Elizabeth is my middle name. Karen Elizabeth is my whole name. Karen Elizabeth Lillis is my whole name, but my father’s mother named me Karen E. Lillis when I was very young, and Cousin Caroline named my father’s mother Mimi, when she was very young. When I was five Mimi gave me calling cards with my name on them, the name that she gave me, Karen E. Lillis. When I was six she gave me a stamp with the same name, in cursive. Karen Lillis was the name I wrote on my papers, in school, until twelfth grade, and then I took the name Mimi gave me, Karen E. Lillis, and I have kept it ever since.
Elizabeth is my middle name. It is July and I am just being born for the second time. It is July and I am living in Charlottesville, with my brother Michael. It is July and Beth is living in the apartment building next door. Beth’s name is not Elizabeth, but when I met her I saw her name inside my middle name. Beth drove to Virginia from Minnesota, after she has lived there her whole life. It is July and Beth has just moved to Virginia to start a second life. It is July and I am being born for the second time; it is July and for the first time I am meeting Beth, who is starting a second life in Virginia.
I met Beth on the first day of July. I met Beth on her first day in Virginia. I met Beth and I saw the name Elizabeth. I met Beth and I remembered the picture of the virgin Queen Elizabeth, her sour face and her huge dress, from our history books. I met Beth and I remembered that my friend Elizabeth had shown me the color of night, as it looked on the other side of Rte. 9, in high school. I met Beth and I remembered that Saint Elizabeth was once a story and an etching in an old red book on saints that Mimi gave me.
I met Beth and I remembered the name Elizabeth. I met Beth and I remembered that I used to look at my middle name when I was a young girl, and I used to see the Z next to the A next to the B. I met Beth and I remembered that I used to look at my middle name, and the name Elizabeth once contained the whole alphabet, when I was a young girl.
A Small Wooden Apartment
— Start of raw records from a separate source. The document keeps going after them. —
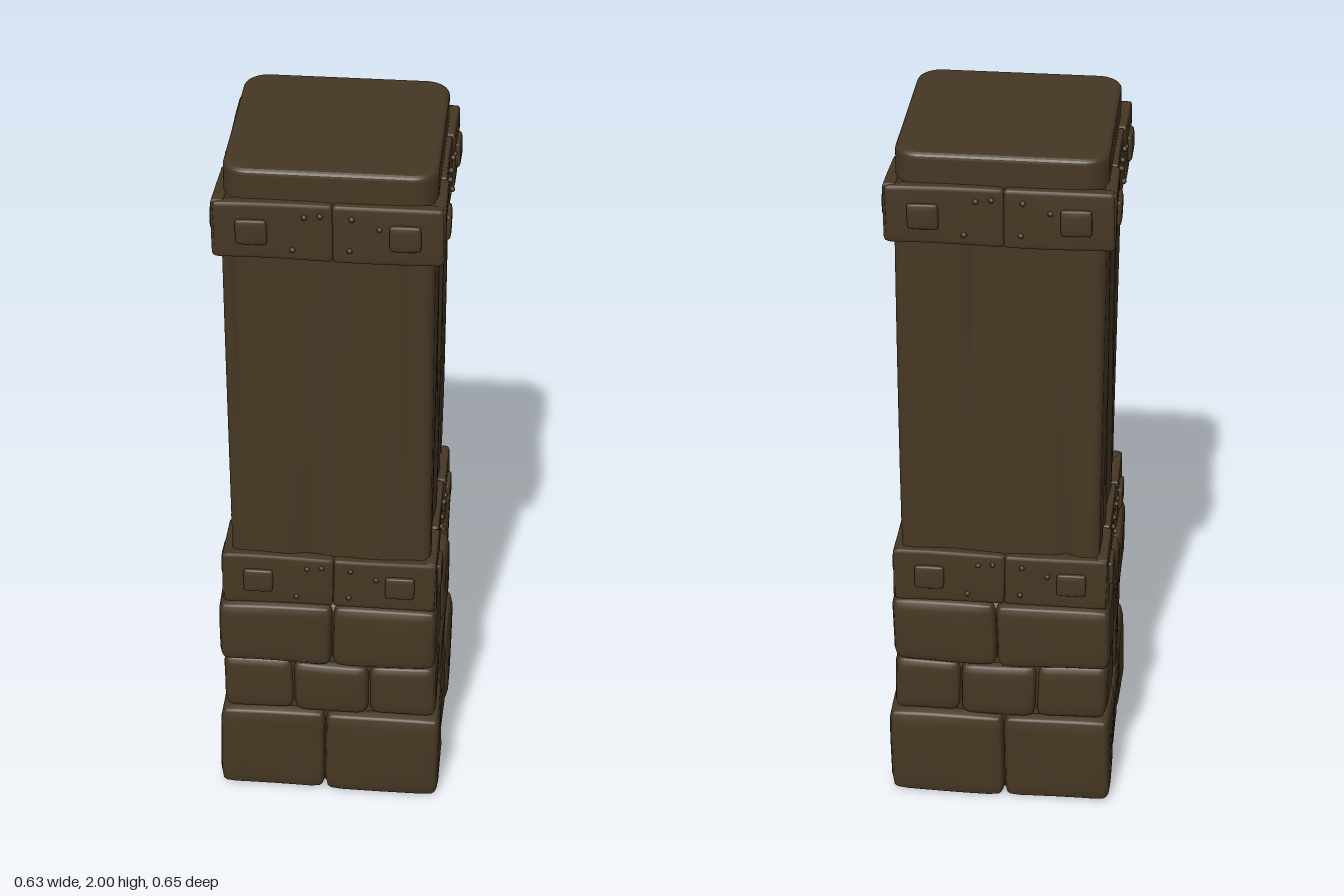
import * as THREE from 'three';
import { mergeVertices } from 'three/addons/utils/BufferGeometryUtils.js';

const brown = new THREE.MeshStandardMaterial({ color: 0x463723 });
brown.name = 'dark brown';

// Smooth, repeatable unevenness
const wave = (x, y, z) =>
  Math.sin(x * 13 + y * 9 + 1.3) * 0.5 + Math.sin(z * 15 - y * 11 + x * 5 + 0.4) * 0.5;

// Rounded block between two corners, its points moved by an optional rule
function block(name, lo, hi, radius, segs, rule) {
  const g = new THREE.BoxGeometry(2, 2, 2, ...segs);
  g.deleteAttribute('uv');
  g.deleteAttribute('normal');
  const a = new THREE.Vector3(...lo), b = new THREE.Vector3(...hi);
  const mid = a.clone().add(b).multiplyScalar(0.5);
  const half = b.clone().sub(a).multiplyScalar(0.5);
  const inner = half.clone().subScalar(radius);
  const p = new THREE.Vector3(), c = new THREE.Vector3();
  const pos = g.attributes.position;
  const ease = u => Math.sin(u * Math.PI / 2);
  for (let i = 0; i < pos.count; i++) {
    p.fromBufferAttribute(pos, i);
    p.set(ease(p.x), ease(p.y), ease(p.z)).multiply(half);
    c.copy(p).clamp(inner.clone().negate(), inner);
    p.sub(c).setLength(radius).add(c).add(mid);
    if (rule) rule(p);
    pos.setXYZ(i, p.x, p.y, p.z);
  }
  const merged = mergeVertices(g, 1e-5);
  merged.computeVertexNormals();
  const mesh = new THREE.Mesh(merged, brown);
  mesh.name = name;
  return mesh;
}

const wobble = amount => p => {
  const { x, y, z } = p;
  p.x += amount * wave(y, z, x);
  p.z += amount * wave(z, x, y);
  p.y = Math.max(0, y + (y > 0.03 ? amount * wave(x, z, y) : 0));
};

// Three courses of pillowy stones around a core
function stoneBase() {
  const group = new THREE.Group();
  group.name = 'stoneBase';
  const courses = [
    { y: [0, 0.285], x: [-0.312, -0.01, 0.312], z: [-0.316, -0.1, 0.1, 0.316] },
    { y: [0.28, 0.46], x: [-0.304, -0.1, 0.11, 0.304], z: [-0.306, -0.07, 0.12, 0.306] },
    { y: [0.455, 0.662], x: [-0.306, 0.01, 0.306], z: [-0.314, -0.105, 0.1, 0.314] },
  ];
  for (const { y, x, z } of courses)
    for (let i = 0; i < x.length - 1; i++)
      for (let k = 0; k < z.length - 1; k++) {
        const out = 0.004 * Math.sin(i * 2.3 + k * 3.1 + y[0] * 20);
        const lo = [x[i] - (i ? 0 : out), y[0], z[k] - (k ? 0 : out)];
        const hi = [x[i + 1] + (i === x.length - 2 ? out : 0), y[1], z[k + 1] + (k === z.length - 2 ? out : 0)];
        group.add(block('stone', lo, hi, 0.03, [8, 8, 8], wobble(0.004)));
      }
  group.add(block('stoneCore', [-0.285, 0.01, -0.285], [0.285, 0.66, 0.285], 0.02, [6, 6, 6]));
  return group;
}

// Cracks: face axis and side, place across the face, wide end, narrow end, width, depth
const cracks = [
  ['z', 1, -0.23, 1.78, 1.2, 0.035, 0.02], ['z', 1, 0.21, 1.78, 1.0, 0.03, 0.015],
  ['z', 1, -0.06, 0.8, 1.15, 0.05, 0.012], ['x', 1, 0.0, 1.78, 1.15, 0.045, 0.028],
  ['x', 1, -0.2, 1.78, 1.3, 0.04, 0.022], ['x', 1, -0.22, 0.8, 1.2, 0.04, 0.018],
  ['z', -1, 0.06, 1.78, 1.1, 0.04, 0.024], ['z', -1, -0.18, 0.8, 1.3, 0.035, 0.018],
  ['x', -1, 0.08, 1.78, 1.2, 0.045, 0.024], ['x', -1, -0.14, 0.8, 1.25, 0.04, 0.018],
];

function crackWood(p) {
  const { x, y, z } = p;
  for (const [axis, side, at, wide, tip, width, depth] of cracks) {
    const out = axis === 'x' ? x : z, across = axis === 'x' ? z : x;
    if (out * side < 0.26) continue;
    const t = Math.min(1, (y - tip) / (wide - tip));
    if (t <= 0) continue;
    const d = Math.abs(across - at) / (width * (0.4 + 0.6 * t));
    p[axis] -= side * depth * Math.sqrt(t) * Math.max(0, 1 - d);
  }
  p.x += 0.003 * Math.sin(z * 28 + y * 2);
  p.z += 0.003 * Math.sin(x * 26 - y * 2);
}

// Strap around the post, with corner pieces, square studs and nails
function strap(y, name) {
  const group = new THREE.Group();
  group.name = name;
  const h = 0.08;
  group.add(block('strapBand', [-0.286, y - h + 0.004, -0.286], [0.286, y + h - 0.004, 0.286], 0.012, [10, 6, 10], wobble(0.002)));
  for (let s = 0; s < 4; s++) {
    const side = new THREE.Group();
    side.name = 'strapSide';
    side.rotation.y = s * Math.PI / 2;
    const seams = s % 2 ? [-0.293, -0.12, 0.12, 0.293] : [-0.293, 0.01, 0.293];
    for (let i = 0; i < seams.length - 1; i++)
      side.add(block('strapPlate', [seams[i], y - h, 0.26], [seams[i + 1], y + h, 0.295 - (i === 1 && s % 2 ? 0.005 : 0)],
        0.008, [8, 6, 4], wobble(0.003)));
    for (const x of [-0.195, 0.195])
      side.add(block('squareStud', [x - 0.042, y - 0.038, 0.27], [x + 0.042, y + 0.035, 0.307], 0.012, [6, 6, 4], wobble(0.003)));
    for (const [x, dy] of [[-0.09, -0.05], [-0.06, 0.045], [0.06, 0.045], [0.055, -0.045], [0.13, 0.02], [-0.02, 0.05]]) {
      const nail = new THREE.Mesh(new THREE.SphereGeometry(0.008, 8, 6), brown);
      nail.name = 'nail';
      nail.position.set(x, y + dy, 0.293);
      side.add(nail);
    }
    group.add(side);
  }
  return group;
}

// Worn block on top, rounded in plan with a soft upper rim
function cap() {
  const r = 0.05, w = 0.258, s = new THREE.Shape();
  for (let q = 0; q < 4; q++) {
    const a = q * Math.PI / 2, t = a + Math.PI / 4;
    s.absarc(Math.sign(Math.cos(t)) * (w - r), Math.sign(Math.sin(t)) * (w - r), r, a, a + Math.PI / 2);
  }
  s.closePath();
  let g = new THREE.ExtrudeGeometry(s, {
    depth: 0.1, bevelThickness: 0.015, bevelSize: 0.015, bevelSegments: 4, curveSegments: 6,
  });
  g.rotateX(-Math.PI / 2).translate(0, 1.885, 0);
  const mesh = new THREE.Mesh(g, brown);
  mesh.name = 'cap';
  return mesh;
}

export function createModel() {
  const model = new THREE.Group();
  model.name = 'pillar';
  model.add(
    stoneBase(),
    block('woodenPost', [-0.273, 0.64, -0.273], [0.273, 1.9, 0.273], 0.025, [44, 24, 44], crackWood),
    strap(0.738, 'lowerStrap'),
    strap(1.838, 'upperStrap'),
    cap(),
  );
  return model;
}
It is July and I am living on Brandon Avenue. It is July and I have just moved into a small wooden apartment, with my brother Michael. It is July and I don’t remember much of June. It is July and there is nothing much to remember of June, nothing to remember that will be left behind. June was rain, opaque rains, water everywhere. June was my brother cooking for me every day, most meals, except a few that I cooked for us. June was in David’s apartment, down in Fry’s Spring. June was rain every day, and my brother cursing the rain, and cursing the humid that came after the rain, and cursing Charlottesville. June was getting in the car and backing out of our space and getting drenched with the rain water that was waiting in the dent on top of the car. June was wondering what the summer would hold, and June was wanting to leave David’s apartment but not wanting to move too far from Fry’s Spring.
Karen Lillis is a writer of prose, poems, and the realm in between. She is the author of the experimental novels "i, scorpion: foul belly-crawler of the desert" (Words Like Kudzu Press, 2000) and "The Second Elizabeth" (Six Gallery Press, 2009), and the illustrated novella, “Magenta’s Adventures Underground” (Words Like Kudzu, 2004). She has read to many audiences in New York, Pittsburgh, and Paris, and she once went on a cross-country book tour by Greyhound. She is currently based in Pittsburgh.